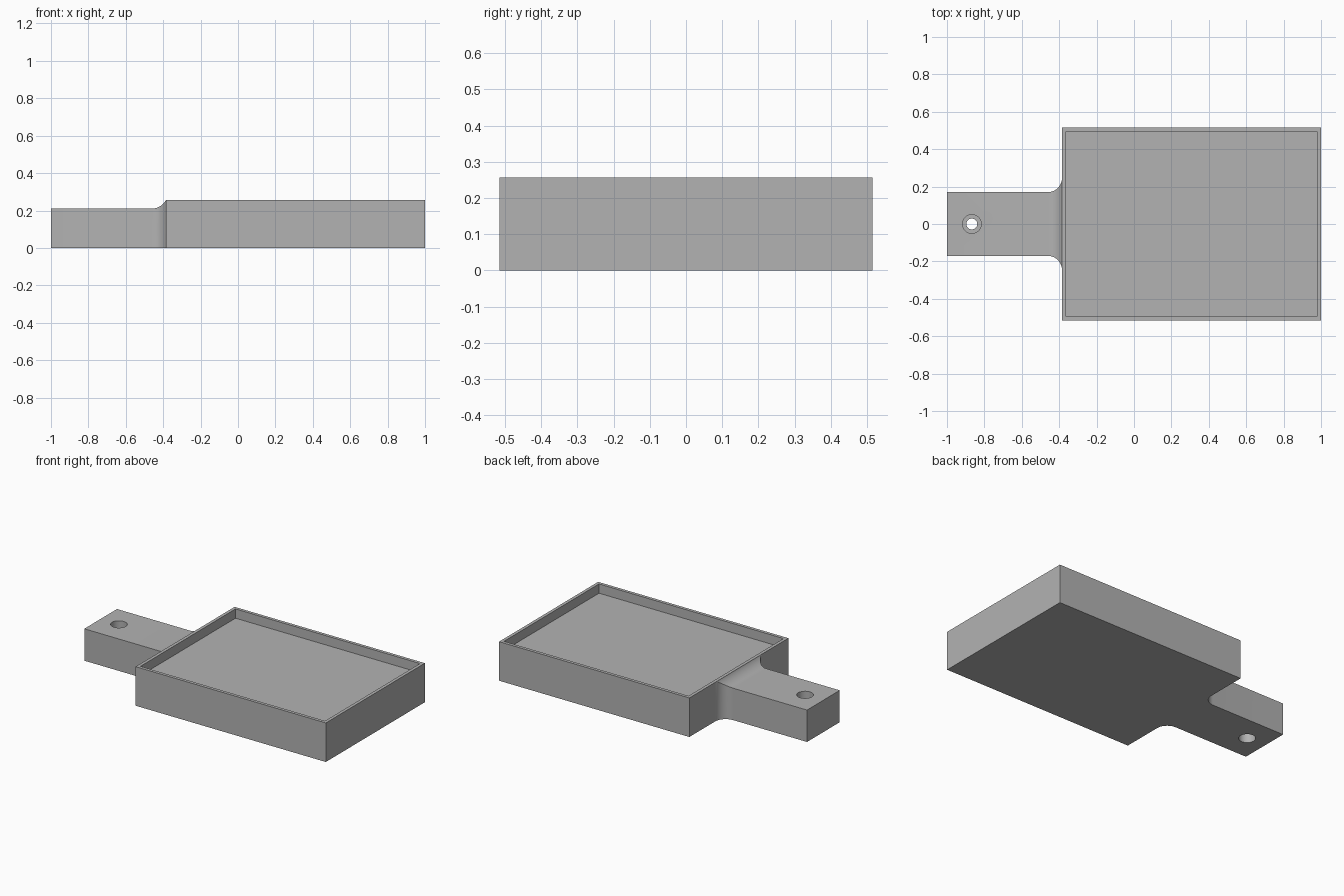
import bpy, bmesh, math
from mathutils import Vector

cube = bpy.data.objects.get("Cube")
if cube:
    bpy.data.objects.remove(cube, do_unlink=True)

GREY = (0.45, 0.45, 0.45, 1)
grey = bpy.data.materials.new("plain grey")
grey.use_nodes = True
grey.diffuse_color = GREY
grey.node_tree.nodes["Principled BSDF"].inputs["Base Color"].default_value = GREY

# Main dimensions
X0, X1, HALF_Y, TOP = -0.385, 1.0, 0.515, 0.257
WALL, FLOOR = 0.021, 0.196
GRIP_Y, GRIP_TOP = 0.17, 0.21
OVERLAP = X0 + 0.01


def prism(name, outline, direction):
    """Extrude a closed planar outline along a direction."""
    bm = bmesh.new()
    face = bm.faces.new([bm.verts.new(p) for p in outline])
    moved = bmesh.ops.extrude_face_region(bm, geom=[face])["geom"]
    bmesh.ops.translate(bm, vec=Vector(direction),
                        verts=[v for v in moved if isinstance(v, bmesh.types.BMVert)])
    bmesh.ops.recalc_face_normals(bm, faces=bm.faces)
    mesh = bpy.data.meshes.new(name)
    bm.to_mesh(mesh)
    bm.free()
    mesh.materials.append(grey)
    obj = bpy.data.objects.new(name, mesh)
    bpy.context.collection.objects.link(obj)
    return obj


def block(name, x0, x1, half_y, z0, z1):
    corners = [(x0, -half_y, z0), (x1, -half_y, z0), (x1, half_y, z0), (x0, half_y, z0)]
    return prism(name, corners, (0, 0, z1 - z0))


def bore(name, radius, z0, z1, x=-0.867, sides=48):
    ring = [(x + radius * math.cos(i * math.tau / sides),
             radius * math.sin(i * math.tau / sides), z0) for i in range(sides)]
    return prism(name, ring, (0, 0, z1 - z0))


def combine(target, tool, operation):
    """Apply a boolean and discard the tool."""
    tool.hide_render = True
    mod = target.modifiers.new(operation, 'BOOLEAN')
    mod.operation, mod.object, mod.solver = operation, tool, 'EXACT'
    bpy.context.view_layer.objects.active = target
    bpy.ops.object.modifier_apply(modifier=mod.name)
    bpy.data.objects.remove(tool, do_unlink=True)


def flare(run, rise, steps=14):
    """Concave arc ending at X0: tangent to the grip, climbing by rise."""
    radius = (run * run + rise * rise) / (2 * rise)
    sweep = math.asin(min(1, run / radius))
    return [(X0 - run + radius * math.sin(sweep * i / steps),
             radius * (1 - math.cos(sweep * i / steps))) for i in range(steps + 1)]


# Grip: plan outline cut to its side profile
side = [(-1, GRIP_Y)] + [(x, GRIP_Y + d) for x, d in flare(0.077, 0.077)]
side.append((OVERLAP, side[-1][1]))
plan = [(x, y, 0) for x, y in side] + [(x, -y, 0) for x, y in reversed(side)]
grip = prism("grip", plan, (0, 0, TOP))

crest = [(-1.1, GRIP_TOP)] + [(x, GRIP_TOP + d) for x, d in flare(0.077, TOP - GRIP_TOP)]
above = [(x, -0.4, z) for x, z in crest] + [(X0, -0.4, TOP + 0.1), (-1.1, -0.4, TOP + 0.1)]
combine(grip, prism("grip_top_cutter", above, (0, 0.8, 0)), 'DIFFERENCE')

# Hanging hole, wider at both ends
for args in (("hole", 0.029, -0.1, 0.4), ("lower_bore", 0.05, -0.1, 0.08),
             ("upper_bore", 0.05, 0.13, 0.4)):
    combine(grip, bore(*args), 'DIFFERENCE')

# Tray with a shallow recess, joined to the grip
tray = block("tray_with_handle", X0, X1, HALF_Y, 0, TOP)
combine(tray, grip, 'UNION')
combine(tray, block("recess_cutter", X0 + WALL, X1 - WALL, HALF_Y - WALL, FLOOR, TOP + 0.1),
        'DIFFERENCE')

bpy.ops.object.select_all(action='DESELECT')
tray.select_set(True)
bpy.context.view_layer.objects.active = tray
bpy.ops.object.shade_smooth_by_angle(angle=math.radians(30))
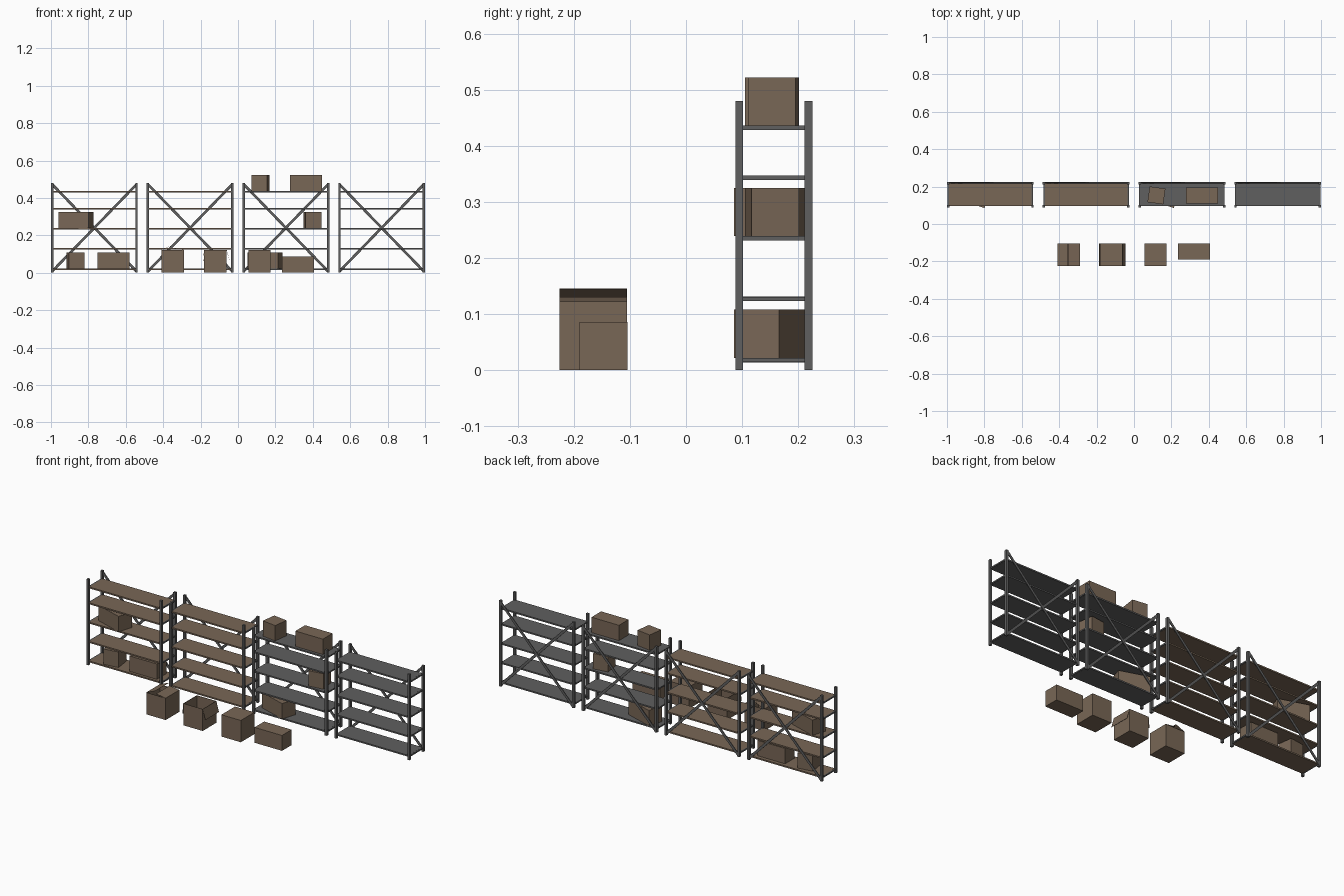
import bpy, bmesh, math
from mathutils import Matrix, Vector

if "Cube" in bpy.data.objects:
    bpy.data.objects.remove(bpy.data.objects["Cube"])


def material(name, rgb):
    m = bpy.data.materials.new(name)
    m.diffuse_color = (*rgb, 1)
    m.use_nodes = True
    m.node_tree.nodes["Principled BSDF"].inputs["Base Color"].default_value = m.diffuse_color
    return m


STEEL = material("dark_grey_steel", (0.115, 0.115, 0.115))
BROWN = material("cardboard_brown", (0.19, 0.135, 0.093))


def make(name, bm, mat):
    bmesh.ops.recalc_face_normals(bm, faces=bm.faces)
    me = bpy.data.meshes.new(name)
    bm.to_mesh(me)
    bm.free()
    me.materials.append(mat)
    ob = bpy.data.objects.new(name, me)
    bpy.context.collection.objects.link(ob)
    return ob


def add_block(bm, centre, size, rot=Matrix()):
    bmesh.ops.create_cube(bm, size=1, matrix=Matrix.Translation(centre) @ rot
                          @ Matrix.Diagonal((*size, 1)))


def carton(name, x, y, z, size, turn=0):
    """Closed carton resting at height z, turned about the vertical."""
    bm = bmesh.new()
    add_block(bm, (x, y, z + size[2] / 2), size,
              Matrix.Rotation(math.radians(turn), 4, 'Z'))
    make(name, bm, BROWN)


def open_carton(name, x, y, size, flaps):
    """Topless carton; each flap is (hinge side, outer edge dx, dz)."""
    w, d, h = size
    t = 0.002
    bm = bmesh.new()
    add_block(bm, (x, y, t / 2), (w, d, t))
    for s in (-1, 1):
        add_block(bm, (x + s * (w - t) / 2, y, h / 2), (t, d, h))
        add_block(bm, (x, y + s * (d - t) / 2, h / 2), (w, t, h))
    for side, dx, dz in flaps:
        angle = math.atan2(dz, dx)
        length = math.hypot(dx, dz)
        mid = Vector((x + side * w / 2 + dx / 2, y, h + dz / 2))
        add_block(bm, mid, (length, d, 0.001), Matrix.Rotation(-angle, 4, 'Y'))
    make(name, bm, BROWN)


# Shelving units
W, H, P = 0.464, 0.48, 0.013
Y0, Y1 = 0.088, 0.225
LEVELS = (0.018, 0.127, 0.235, 0.343, 0.432)

for i, cx in enumerate((-0.768, -0.256, 0.256, 0.768)):
    # corner posts
    bm = bmesh.new()
    for s in (-1, 1):
        for y in (Y0 + 0.007, Y1 - 0.007):
            add_block(bm, (cx + s * (W - P) / 2, y, H / 2), (P, 0.014, H))
    make(f"posts_{i + 1}", bm, STEEL)

    # crossed back braces
    bm = bmesh.new()
    a = math.atan2(H - 0.015, W - P)
    for k, s in enumerate((-1, 1)):
        add_block(bm, (cx, Y1 - 0.002 - 0.004 * k, H / 2),
                  (math.hypot(H - 0.015, W - P), 0.004, 0.014),
                  Matrix.Rotation(s * a, 4, 'Y'))
    make(f"back_braces_{i + 1}", bm, STEEL)

    # shelf boards: brown on the left pair, steel on the right pair
    bm = bmesh.new()
    for z in LEVELS:
        add_block(bm, (cx, 0.1555, z), (W - 0.022, 0.121, 0.008))
    make(f"shelf_boards_{i + 1}", bm, BROWN if i < 2 else STEEL)

    # side rails holding the boards
    bm = bmesh.new()
    for z in LEVELS:
        for s in (-1, 1):
            add_block(bm, (cx + s * (W / 2 - 0.0075), 0.1565, z), (0.007, 0.115, 0.0076))
    make(f"side_rails_{i + 1}", bm, STEEL)

# Cartons on the shelves
CUBE = (0.085, 0.085, 0.086)
LONG = (0.17, 0.085, 0.086)
carton("shelf_carton_low_left", -0.868, 0.152, 0.022, CUBE, 8)
carton("shelf_carton_low_long", -0.665, 0.153, 0.022, LONG)
carton("shelf_carton_middle_long", -0.867, 0.152, 0.239, LONG, -18)
carton("shelf_carton_low_turned", 0.145, 0.152, 0.022, LONG, -18)
carton("shelf_carton_middle_cube", 0.398, 0.153, 0.239, CUBE, 8)
carton("shelf_carton_top_cube", 0.120, 0.153, 0.436, CUBE, -8)
carton("shelf_carton_top_long", 0.363, 0.153, 0.436, LONG)

# Cartons on the floor
BIG = (0.12, 0.12, 0.122)
open_carton("floor_carton_ajar", -0.350, -0.165, BIG,
            [(-1, 0.055, 0.023), (1, -0.06, 0.008)])
open_carton("floor_carton_open", -0.121, -0.165, BIG,
            [(-1, -0.005, -0.059), (1, 0.016, -0.057)])
carton("floor_carton_closed", 0.115, -0.165, 0, BIG)
carton("floor_carton_long", 0.320, -0.147, 0, LONG)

+ + + +

> [TO DO] Every line from the start of the material through the line holding "grey.diffuse_color = GREY" must be returned exactly, and the pictures must not.

> [SOLVED EXERCISE]
import bpy, bmesh, math
from mathutils import Vector

cube = bpy.data.objects.get("Cube")
if cube:
    bpy.data.objects.remove(cube, do_unlink=True)

GREY = (0.45, 0.45, 0.45, 1)
grey = bpy.data.materials.new("plain grey")
grey.use_nodes = True
grey.diffuse_color = GREY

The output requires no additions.